Defending yourself in an IRS trust fund recovery penalty assessment controversy
In the current economic climate, many companies are having a hard time paying their bills and some are choosing to borrow from Uncle Sam by taking employee tax withholdings and using them as working capital rather than depositing them in the United States Treasury. The IRS looks down on this unorthodox practice and the interest and penalties can be severe. Many businesses never catch up and don’t have to pay IRS payroll tax 941. Thus, the DIY “loan” becomes an unpaid debt that the corporation cannot pay if it is liquidated with no assets to pay Uncle Sam.
When this happens, corporate protection for shareholders, officers and directors against debts with the company’s creditors does not fully apply. However, liability is limited to the trust fund and does not include penalties, interest, or FICA’s corporate involvement. The unpaid trust fund can be recovered against these individuals upon investigation and determination of liability by an IRS revenue officer. Unfortunately, if the 941 tax is owned by a sole proprietor, the TFRP is not required. The owner is 100% responsible.
The IRS pursues corporate officers and directors or other “responsible persons” under IRC 6672. A “responsible person” is one who has the duty to perform or the power to direct the act of collecting, accounting for, or paying the trust fund. taxes. A Trust Fund Recovery Penalty (TFRP) may be proposed for those who are guilty of:
1. Willful failure to collect taxes;
2. Willful failure to render accounts and pay taxes; gold
3. Deliberate attempt in any way to evade or void taxes or payment thereof.
The Trust Fund Recovery Penalty (TFRP) under IRC 6672 is equal to the total amount of taxes evaded, uncollected, or unaccounted for and paid. Even a Chapter 7 bankruptcy of the corporation does not stop the TFRP. However, in some cases, a Chapter 11 may provide a tax payment plan and the pending non-assessed TFRP of resolution. Once assessed, the TFRP is a priority debt of the accused person and is generally exempted from discharge in the event of personal bankruptcy.
The Revenue Officer uses a Form 4180 to conduct interviews with those who he believes can provide reliable information on the operation of the business before and during the period of execution of the tax debt. They will secure bank signature cards, copies of signed checks, loan applications, etc. during the course of the investigation. If documents are not provided, they can be obtained from third parties by issuing a subpoena.
So what if you were a humble secretary at Worldwide Wonderful Widgets LLC when they went under but you wrote payroll checks? You may or may not be responsible depending on the circumstances.
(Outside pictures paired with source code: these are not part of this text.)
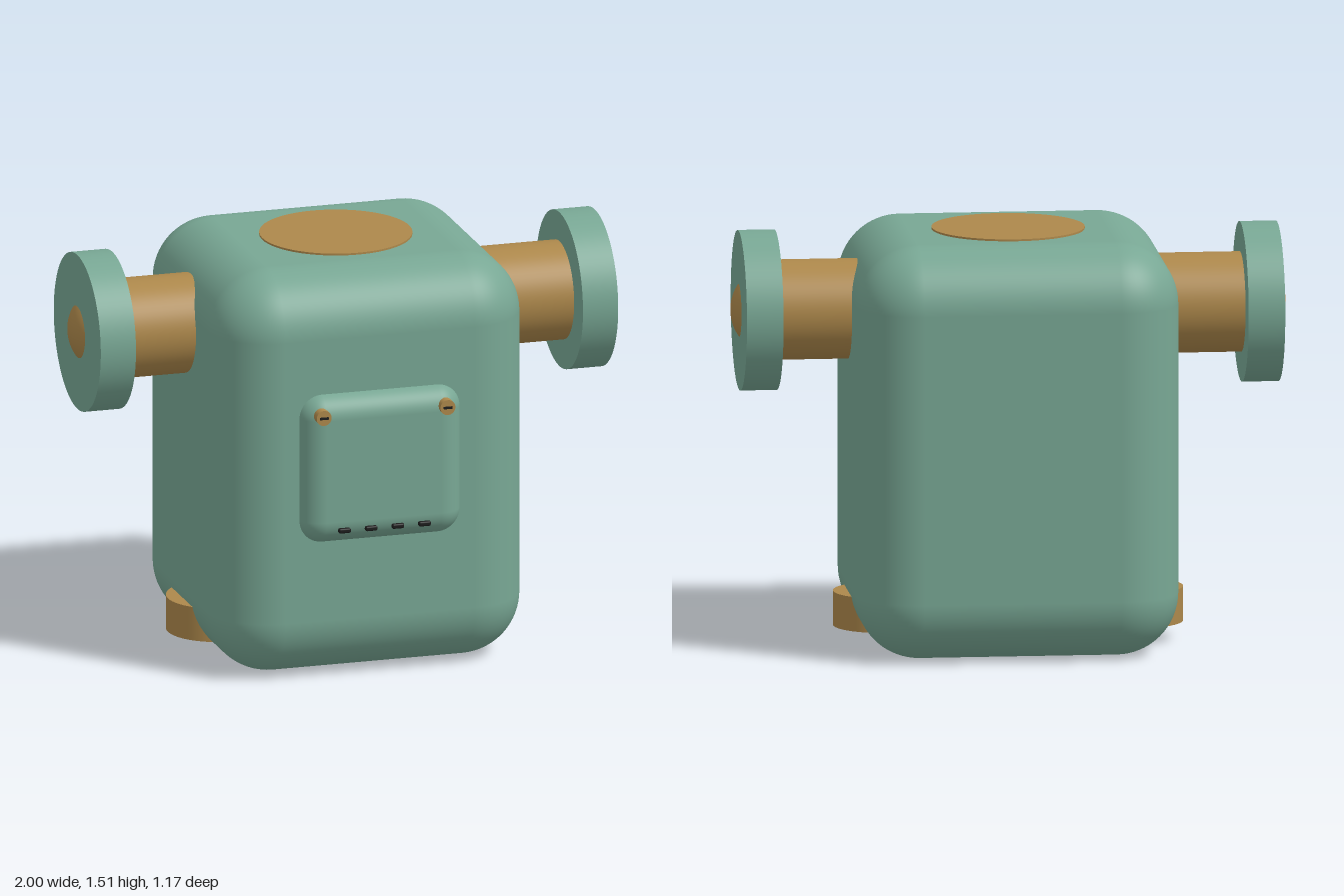
import * as THREE from 'three';
import { RoundedBoxGeometry } from 'three/addons/geometries/RoundedBoxGeometry.js';

const green = new THREE.MeshStandardMaterial({ color: 0x78a794 });
const brass = new THREE.MeshStandardMaterial({ color: 0xad884b });
const dark = new THREE.MeshStandardMaterial({ color: 0x1c1c1c });

const MID_Z = -0.043; // depth centre of the body and limbs

function add(parent, name, geometry, material, x, y, z) {
  const mesh = new THREE.Mesh(geometry, material);
  mesh.name = name;
  mesh.position.set(x, y, z);
  parent.add(mesh);
  return mesh;
}

// Cylinder lying along x, from x0 to x1
function barX(radius, x0, x1) {
  return new THREE.CylinderGeometry(radius, radius, Math.abs(x1 - x0), 64)
    .rotateZ(Math.PI / 2)
    .translate((x0 + x1) / 2, 0, 0);
}

// Shallow spherical cap pointing along side * x, rim centred on the origin
function capX(radius, height, side) {
  const R = (radius * radius + height * height) / (2 * height);
  return new THREE.SphereGeometry(R, 48, 12, 0, Math.PI * 2, 0, Math.asin(radius / R))
    .translate(0, height - R, 0)
    .rotateZ(-side * Math.PI / 2);
}

export function createModel() {
  const model = new THREE.Group();
  model.name = 'roundedRobotBody';

  // Main shell and the flat disc on its top
  add(model, 'body', new RoundedBoxGeometry(1.16, 1.5, 1.085, 10, 0.225), green, 0, 0.75, MID_Z);
  add(model, 'topDisc', new THREE.CylinderGeometry(0.275, 0.275, 0.03, 64), brass, 0, 1.492, MID_Z - 0.003);

  // Arms and feet, mirrored
  for (const side of [1, -1]) {
    const label = side > 0 ? 'left' : 'right';
    const arm = new THREE.Group();
    arm.name = label + 'Arm';
    arm.position.set(0, 1.218, MID_Z);
    model.add(arm);
    add(arm, 'shoulder', barX(0.18, side * 0.45, side * 0.86), brass, 0, 0, 0);
    add(arm, 'armDisc', barX(0.288, side * 0.838, side * 0.97), green, 0, 0, 0);
    add(arm, 'hubCap', capX(0.095, 0.03, side), brass, side * 0.97, 0, 0);

    add(model, label + 'Foot', new THREE.CylinderGeometry(0.18, 0.18, 0.125, 64), brass,
      side * 0.45, 0.1275, MID_Z);
  }

  // Front panel
  const panel = new THREE.Group();
  panel.name = 'frontPanel';
  panel.position.x = -0.003;
  model.add(panel);
  add(panel, 'panelCover', new RoundedBoxGeometry(0.61, 0.56, 0.18, 8, 0.0899), green, 0, 0.798, 0.47);

  // Slotted screws in the upper corners
  for (const side of [1, -1]) {
    const head = new THREE.CylinderGeometry(0.028, 0.028, 0.035, 32).rotateX(Math.PI / 2);
    add(panel, 'screw', head, brass, side * 0.232, 1.008, 0.5625);
    add(panel, 'screwSlot', new THREE.BoxGeometry(0.032, 0.008, 0.01), dark, side * 0.232, 1.008, 0.581);
  }

  // Row of vents along the lower edge
  for (let i = 0; i < 4; i++) {
    add(panel, 'vent', new RoundedBoxGeometry(0.045, 0.018, 0.02, 3, 0.006), dark,
      -0.15 + i * 0.1, 0.576, 0.56);
  }

  return model;
}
If your boss directed you to sign the checks and your position did not require the responsibility of making sure taxes were paid, you may have a defense against the fine. The issues are whether one has the status, duty, or authority required to comply with a determination of responsibility and the will. The IRS considers a precedent when assessing liability. An important case is the Supreme Court decision in Slodov v. United States, 436 US 238, 78-1, USTC 9447 (1978).
The main defenses of the TFRP are denial of status, duty and authority; or denial of intentional conduct in default. Other defenses are limited periods of liability (for example, I was Controller of WWW for 2 months while the tax debt is for last year); evaluation outside the statute of limitations; or that the tax has already been paid. In some cases, if you can show that you are bankrupt and have no assets or prospects, the IRS may choose not to evaluate the TFRP based on inability to collect. If you think you have a defense, do not sign Form 2751 and accept the tax assessment no matter how much pressure the Revenue Officer puts on you. File an appeal of the evaluation within 60 days. Hire a CPA, enrolled agent, or tax attorney to help you.
IRS Circular 230 Disclosure: The discussion of US federal tax matters contained in this article is not intended or written to be used, and may not be used, for the purpose of (i) avoiding valid penalties under the Internal Revenue Code or (ii) promote, market or recommend to another party any transaction or tax-related matter[s] designed to avoid paying taxes owed to the United States. Under this article, no “covered opinion” is provided under IRS Circular 230.